(Directions):
Copy all of the data below without altering a single line.

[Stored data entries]
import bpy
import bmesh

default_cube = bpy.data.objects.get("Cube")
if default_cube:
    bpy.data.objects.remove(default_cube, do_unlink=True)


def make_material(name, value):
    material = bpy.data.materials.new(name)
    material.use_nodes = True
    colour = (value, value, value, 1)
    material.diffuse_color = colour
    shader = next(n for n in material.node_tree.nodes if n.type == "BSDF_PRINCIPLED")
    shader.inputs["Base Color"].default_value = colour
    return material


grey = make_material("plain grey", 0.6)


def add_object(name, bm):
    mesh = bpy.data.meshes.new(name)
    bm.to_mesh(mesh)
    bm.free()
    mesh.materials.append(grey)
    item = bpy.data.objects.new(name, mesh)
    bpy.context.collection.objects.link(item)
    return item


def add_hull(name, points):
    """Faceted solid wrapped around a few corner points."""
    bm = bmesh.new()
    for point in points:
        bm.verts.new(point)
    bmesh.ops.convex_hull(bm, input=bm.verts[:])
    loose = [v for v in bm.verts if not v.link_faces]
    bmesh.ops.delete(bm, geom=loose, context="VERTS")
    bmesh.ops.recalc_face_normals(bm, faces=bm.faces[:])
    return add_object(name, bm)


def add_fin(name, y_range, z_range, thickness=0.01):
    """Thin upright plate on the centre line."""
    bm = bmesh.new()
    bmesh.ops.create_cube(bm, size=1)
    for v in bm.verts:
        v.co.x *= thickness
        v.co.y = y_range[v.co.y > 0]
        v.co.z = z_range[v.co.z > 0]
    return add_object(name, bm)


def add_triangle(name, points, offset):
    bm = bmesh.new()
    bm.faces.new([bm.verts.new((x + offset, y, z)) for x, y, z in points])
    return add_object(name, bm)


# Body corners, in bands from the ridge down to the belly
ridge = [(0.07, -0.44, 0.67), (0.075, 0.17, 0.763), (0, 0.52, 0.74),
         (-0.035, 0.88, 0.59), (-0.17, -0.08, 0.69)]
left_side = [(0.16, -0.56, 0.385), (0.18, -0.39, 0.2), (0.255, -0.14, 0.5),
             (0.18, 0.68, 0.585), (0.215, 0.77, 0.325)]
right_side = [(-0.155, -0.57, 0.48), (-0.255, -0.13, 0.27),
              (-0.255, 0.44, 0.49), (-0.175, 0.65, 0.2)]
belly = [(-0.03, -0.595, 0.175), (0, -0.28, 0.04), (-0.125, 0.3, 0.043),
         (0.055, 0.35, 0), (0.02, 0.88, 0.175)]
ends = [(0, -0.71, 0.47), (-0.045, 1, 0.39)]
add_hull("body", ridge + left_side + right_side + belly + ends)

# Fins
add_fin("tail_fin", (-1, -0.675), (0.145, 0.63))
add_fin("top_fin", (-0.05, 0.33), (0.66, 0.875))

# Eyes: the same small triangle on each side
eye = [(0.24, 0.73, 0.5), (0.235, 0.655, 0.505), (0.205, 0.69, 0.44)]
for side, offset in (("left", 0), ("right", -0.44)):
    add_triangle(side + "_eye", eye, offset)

(Answer for this exercise):
import bpy
import bmesh

default_cube = bpy.data.objects.get("Cube")
if default_cube:
    bpy.data.objects.remove(default_cube, do_unlink=True)


def make_material(name, value):
    material = bpy.data.materials.new(name)
    material.use_nodes = True
    colour = (value, value, value, 1)
    material.diffuse_color = colour
    shader = next(n for n in material.node_tree.nodes if n.type == "BSDF_PRINCIPLED")
    shader.inputs["Base Color"].default_value = colour
    return material


grey = make_material("plain grey", 0.6)


def add_object(name, bm):
    mesh = bpy.data.meshes.new(name)
    bm.to_mesh(mesh)
    bm.free()
    mesh.materials.append(grey)
    item = bpy.data.objects.new(name, mesh)
    bpy.context.collection.objects.link(item)
    return item


def add_hull(name, points):
    """Faceted solid wrapped around a few corner points."""
    bm = bmesh.new()
    for point in points:
        bm.verts.new(point)
    bmesh.ops.convex_hull(bm, input=bm.verts[:])
    loose = [v for v in bm.verts if not v.link_faces]
    bmesh.ops.delete(bm, geom=loose, context="VERTS")
    bmesh.ops.recalc_face_normals(bm, faces=bm.faces[:])
    return add_object(name, bm)


def add_fin(name, y_range, z_range, thickness=0.01):
    """Thin upright plate on the centre line."""
    bm = bmesh.new()
    bmesh.ops.create_cube(bm, size=1)
    for v in bm.verts:
        v.co.x *= thickness
        v.co.y = y_range[v.co.y > 0]
        v.co.z = z_range[v.co.z > 0]
    return add_object(name, bm)


def add_triangle(name, points, offset):
    bm = bmesh.new()
    bm.faces.new([bm.verts.new((x + offset, y, z)) for x, y, z in points])
    return add_object(name, bm)


# Body corners, in bands from the ridge down to the belly
ridge = [(0.07, -0.44, 0.67), (0.075, 0.17, 0.763), (0, 0.52, 0.74),
         (-0.035, 0.88, 0.59), (-0.17, -0.08, 0.69)]
left_side = [(0.16, -0.56, 0.385), (0.18, -0.39, 0.2), (0.255, -0.14, 0.5),
             (0.18, 0.68, 0.585), (0.215, 0.77, 0.325)]
right_side = [(-0.155, -0.57, 0.48), (-0.255, -0.13, 0.27),
              (-0.255, 0.44, 0.49), (-0.175, 0.65, 0.2)]
belly = [(-0.03, -0.595, 0.175), (0, -0.28, 0.04), (-0.125, 0.3, 0.043),
         (0.055, 0.35, 0), (0.02, 0.88, 0.175)]
ends = [(0, -0.71, 0.47), (-0.045, 1, 0.39)]
add_hull("body", ridge + left_side + right_side + belly + ends)

# Fins
add_fin("tail_fin", (-1, -0.675), (0.145, 0.63))
add_fin("top_fin", (-0.05, 0.33), (0.66, 0.875))

# Eyes: the same small triangle on each side
eye = [(0.24, 0.73, 0.5), (0.235, 0.655, 0.505), (0.205, 0.69, 0.44)]
for side, offset in (("left", 0), ("right", -0.44)):
    add_triangle(side + "_eye", eye, offset)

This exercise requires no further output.